### WHAT TO PRODUCE
Check each line of the listing for the word "angle" and report the ones that have it.
━━ INPUT MATERIAL ━━
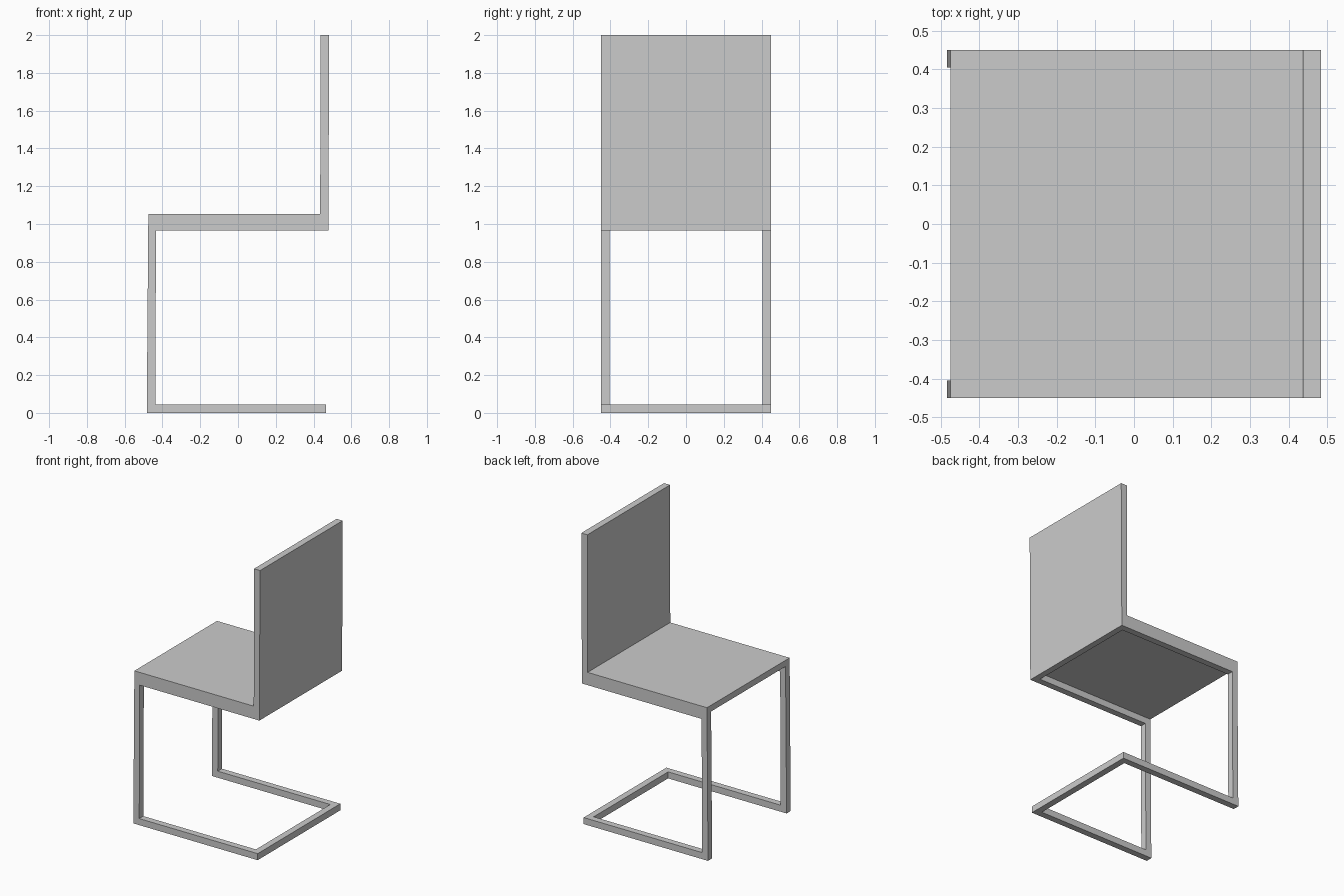
import bpy, bmesh

if "Cube" in bpy.data.objects:
    bpy.data.objects.remove(bpy.data.objects["Cube"])


def extrude_profile(name, points, y0, y1):
    """Extrude an (x, z) outline from y0 to y1."""
    bm = bmesh.new()
    face = bm.faces.new([bm.verts.new((x, y0, z)) for x, z in points])
    ext = bmesh.ops.extrude_face_region(bm, geom=[face])
    moved = [v for v in ext["geom"] if isinstance(v, bmesh.types.BMVert)]
    bmesh.ops.translate(bm, verts=moved, vec=(0, y1 - y0, 0))
    bmesh.ops.recalc_face_normals(bm, faces=bm.faces)
    mesh = bpy.data.meshes.new(name)
    bm.to_mesh(mesh)
    bm.free()
    obj = bpy.data.objects.new(name, mesh)
    bpy.context.collection.objects.link(obj)
    return obj


HALF = 0.45      # half width of the chair
BAR = 0.045      # tube thickness

# Seat panel and upright backrest, one L-shaped slab
extrude_profile("seat_and_backrest", [
    (-0.475, 1.01), (0.435, 1.01), (0.435, 0.965), (0.478, 0.965),
    (0.483, 2.0), (0.437, 2.0), (0.435, 1.053), (-0.475, 1.053)], -HALF, HALF)

# C-shaped side frame: floor rail, slightly leaning leg, rail under the seat
side = extrude_profile("side_frames", [
    (-0.483, 0), (0.465, 0), (0.465, BAR), (-0.438, BAR),
    (-0.434, 0.965), (0.435, 0.965), (0.435, 1.01), (-0.475, 1.01)],
    HALF - BAR, HALF)
mirror = side.modifiers.new("mirror", "MIRROR")
mirror.use_axis = (False, True, False)

# Floor crossbar joining the two side frames at the back
extrude_profile("floor_crossbar", [
    (0.42, 0), (0.465, 0), (0.465, BAR), (0.42, BAR)], -HALF + BAR, HALF - BAR)
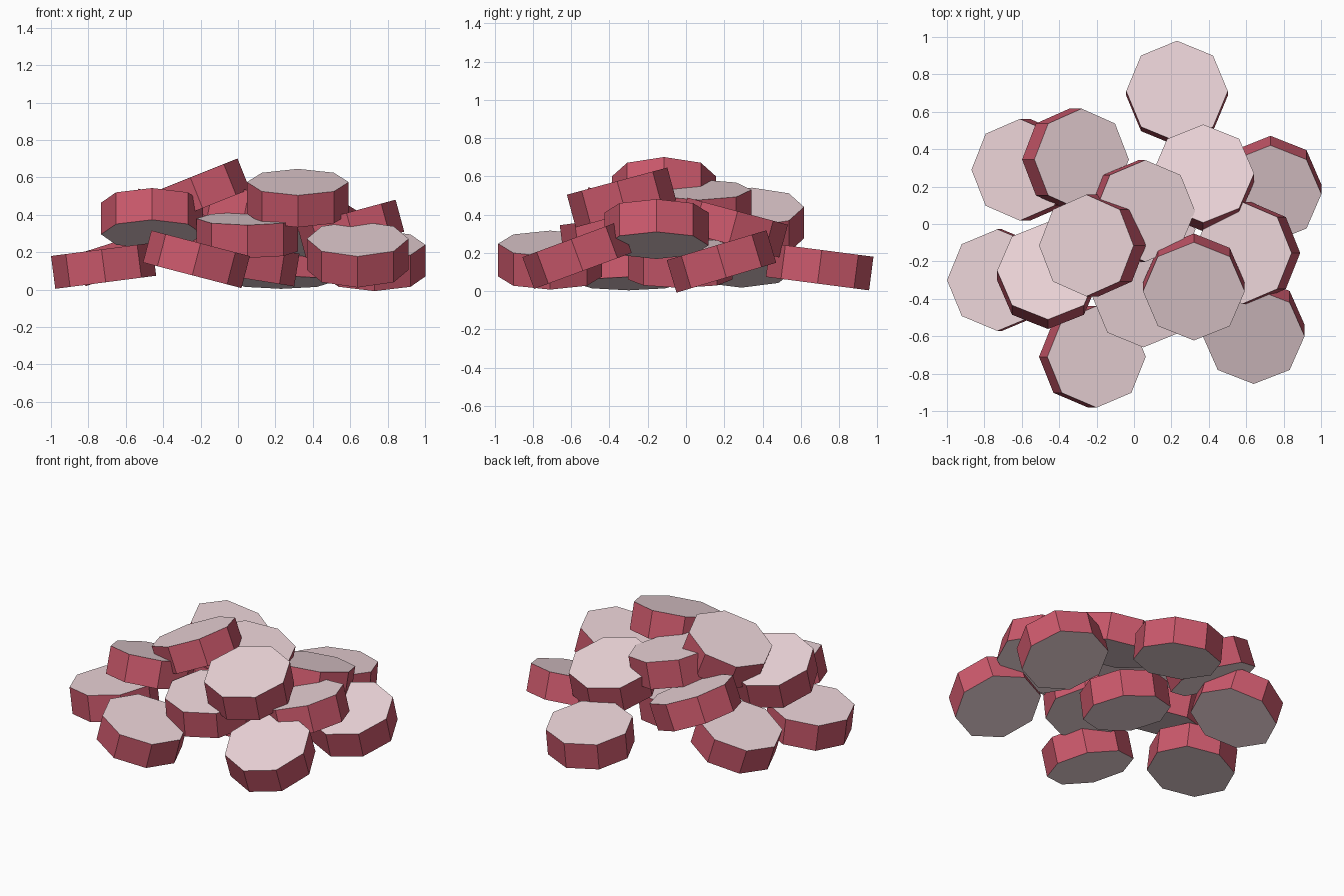
import bpy, bmesh
from math import atan, pi
from mathutils import Matrix, Vector

if "Cube" in bpy.data.objects:
    bpy.data.objects.remove(bpy.data.objects["Cube"])

RADIUS, HEIGHT = 0.272, 0.177


def material(name, color):
    m = bpy.data.materials.new(name)
    m.diffuse_color = color
    m.use_nodes = True
    m.node_tree.nodes["Principled BSDF"].inputs["Base Color"].default_value = m.diffuse_color
    return m


rim = material("red_rim", (0.60, 0.10, 0.15, 1))
cap = material("pale_cap", (0.84, 0.66, 0.69, 1))


def disc(name, top, slope_x, slope_y):
    """Octagonal disc placed by its top-face centre and the slopes of that face."""
    bm = bmesh.new()
    bmesh.ops.create_cone(bm, cap_ends=True, segments=8, radius1=RADIUS,
                          radius2=RADIUS, depth=HEIGHT)
    # origin moves to the top face
    bmesh.ops.translate(bm, verts=bm.verts, vec=(0, 0, -HEIGHT / 2))
    # corners lie on the axes
    corner = max(bm.verts, key=lambda v: v.co.x).co
    if abs(corner.y) > 0.01:
        bmesh.ops.rotate(bm, verts=bm.verts, matrix=Matrix.Rotation(pi / 8, 3, 'Z'))
    bm.normal_update()
    for f in bm.faces:
        f.material_index = 1 if abs(f.normal.z) > 0.9 else 0
    me = bpy.data.meshes.new(name)
    bm.to_mesh(me)
    bm.free()
    me.materials.append(rim)
    me.materials.append(cap)
    ob = bpy.data.objects.new(name, me)
    ob.location = Vector(top)
    ob.rotation_euler = (atan(slope_y), -atan(slope_x), 0)
    bpy.context.collection.objects.link(ob)


layers = {
    # bottom layer: one in the middle, six around it
    "bottom_disc": [
        ((0.06, -0.03, 0.235), -0.16, 0.0),
        ((0.23, 0.71, 0.215), 0.0, -0.13),
        ((-0.61, 0.29, 0.27), 0.32, 0.0),
        ((-0.73, -0.30, 0.215), 0.13, 0.0),
        ((-0.20, -0.71, 0.248), -0.26, 0.0),
        ((0.64, -0.60, 0.272), 0.0, 0.37),
        ((0.73, 0.16, 0.24), 0.0, 0.30),
    ],
    # middle layer
    "middle_disc": [
        ((0.37, 0.27, 0.418), 0.0, -0.27),
        ((-0.28, 0.345, 0.44), -0.40, 0.0),
        ((-0.46, -0.25, 0.465), 0.0, -0.30),
        ((0.05, -0.39, 0.38), 0.0, 0.13),
        ((0.58, -0.155, 0.41), 0.27, 0.0),
    ],
    # top layer
    "top_disc": [
        ((0.06, 0.07, 0.53), -0.20, 0.0),
        ((-0.255, -0.115, 0.60), 0.40, 0.0),
        ((0.32, -0.36, 0.575), 0.0, 0.27),
    ],
}

for layer, discs in layers.items():
    for i, (top, sx, sy) in enumerate(discs, 1):
        disc(f"{layer}_{i}", top, sx, sy)
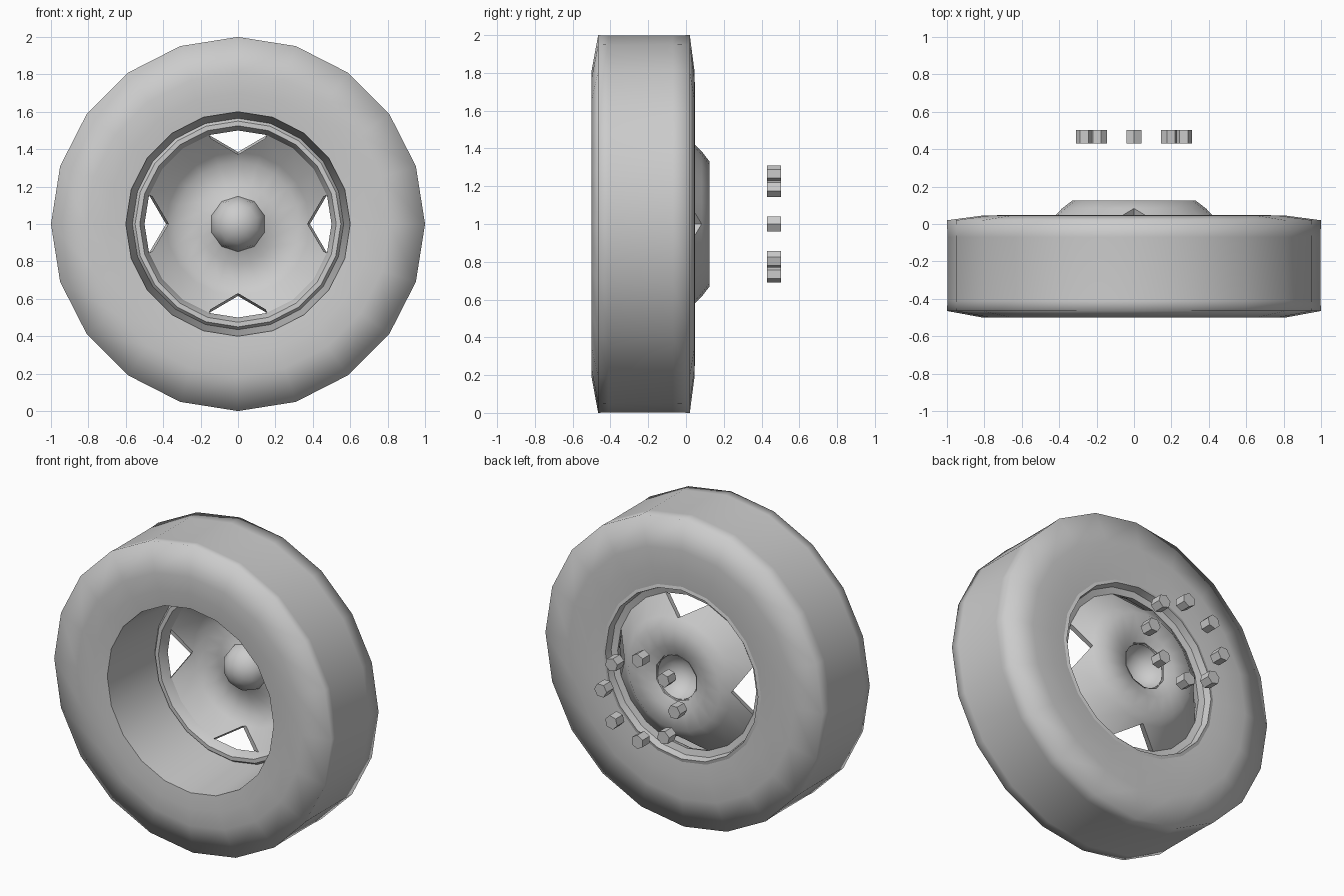
import bpy, bmesh
from math import sin, cos, pi, radians

cube = bpy.data.objects.get("Cube")
if cube:
    bpy.data.objects.remove(cube, do_unlink=True)

SIDES = 20

grey = bpy.data.materials.new("plain grey")
grey.use_nodes = True
colour = (0.6, 0.6, 0.6, 1)
grey.diffuse_color = colour
grey.node_tree.nodes["Principled BSDF"].inputs["Base Color"].default_value = colour


def finish(name, bm, angle=None):
    """Turn a bmesh into a shaded object standing at wheel height."""
    bmesh.ops.remove_doubles(bm, verts=bm.verts, dist=0.0005)
    bmesh.ops.recalc_face_normals(bm, faces=bm.faces)
    mesh = bpy.data.meshes.new(name)
    bm.to_mesh(mesh)
    bm.free()
    mesh.materials.append(grey)
    obj = bpy.data.objects.new(name, mesh)
    bpy.context.collection.objects.link(obj)
    obj.location.z = 1
    bpy.ops.object.select_all(action='DESELECT')
    obj.select_set(True)
    bpy.context.view_layer.objects.active = obj
    if angle is None:
        bpy.ops.object.shade_smooth()
    else:
        bpy.ops.object.shade_smooth_by_angle(angle=radians(angle))
    return obj


def rings(bm, profile, sides):
    """One ring of vertices around the y axis for each (radius, y)."""
    return [[bm.verts.new((r * sin(2 * pi * k / sides), y, r * cos(2 * pi * k / sides)))
             for k in range(sides)] for r, y in profile]


def spin(name, profile, sides=SIDES, angle=None):
    bm = bmesh.new()
    loops = rings(bm, profile, sides)
    for a, b in zip(loops, loops[1:]):
        for k in range(sides):
            n = (k + 1) % sides
            bm.faces.new((a[k], a[n], b[n], b[k]))
    return finish(name, bm, angle)


# Tyre: front sidewall, shoulder, tread and back sidewall
spin("tyre", [(0.6, -0.49), (0.7, -0.5), (0.81, -0.5), (1, -0.465), (0.997, -0.41),
              (0.997, -0.07), (1, 0.02), (0.81, 0.045), (0.68, 0.048), (0.57, 0.04)])

# Rim barrel with its inner bead
spin("rim_barrel", [(0.6, -0.49), (0.565, -0.05), (0.55, -0.07), (0.525, -0.07),
                    (0.51, -0.04), (0.5, -0.01)], angle=50)

# Rim flange behind the wheel
spin("rim_flange", [(0.57, 0.04), (0.55, 0.045), (0.54, 0.0), (0.5, -0.01)], angle=60)

# Wheel disc with four diamond vent holes and folded lips
bm = bmesh.new()
disc = rings(bm, [(0.5, -0.01), (0.385, 0.083), (0.33, 0.125), (0.21, 0.12), (0.14, 0.09)], SIDES)
for i, (a, b) in enumerate(zip(disc, disc[1:])):
    for k in range(SIDES):
        n = (k + 1) % SIDES
        if i == 0 and k % 5 == 0:          # right half of a vent
            bm.faces.new((a[n], b[n], b[k]))
        elif i == 0 and n % 5 == 0:        # left half of a vent
            bm.faces.new((a[k], b[n], b[k]))
        else:
            bm.faces.new((a[k], a[n], b[n], b[k]))
for k in range(0, SIDES, 5):
    edge = [disc[0][k - 1], disc[1][k], disc[0][k + 1]]
    lip = [bm.verts.new((v.co.x * 0.96, v.co.y - 0.035, v.co.z * 0.96)) for v in edge]
    for j in range(2):
        bm.faces.new((edge[j], edge[j + 1], lip[j + 1], lip[j]))
finish("wheel_disc", bm, 60)

# Hollow hub dome pointing to the front
spin("hub_dome", [(0.15 * cos(t * pi / 8), 0.1 - 0.14 * sin(t * pi / 8)) for t in range(5)],
     sides=10)

# Ring of eight loose hexagonal nuts behind the wheel
for i in range(8):
    t = i * pi / 4
    nut = spin("wheel_nut", [(0, 0.43), (0.045, 0.43), (0.045, 0.503), (0, 0.503)], 6, 40)
    nut.location = (0.265 * sin(t), 0, 1 + 0.265 * cos(t))
    nut.rotation_euler.y = t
━━━
### REPLY TO THE TASK
def finish(name, bm, angle=None):
    if angle is None:
        bpy.ops.object.shade_smooth_by_angle(angle=radians(angle))
def spin(name, profile, sides=SIDES, angle=None):
    return finish(name, bm, angle)
                    (0.51, -0.04), (0.5, -0.01)], angle=50)
spin("rim_flange", [(0.57, 0.04), (0.55, 0.045), (0.54, 0.0), (0.5, -0.01)], angle=60)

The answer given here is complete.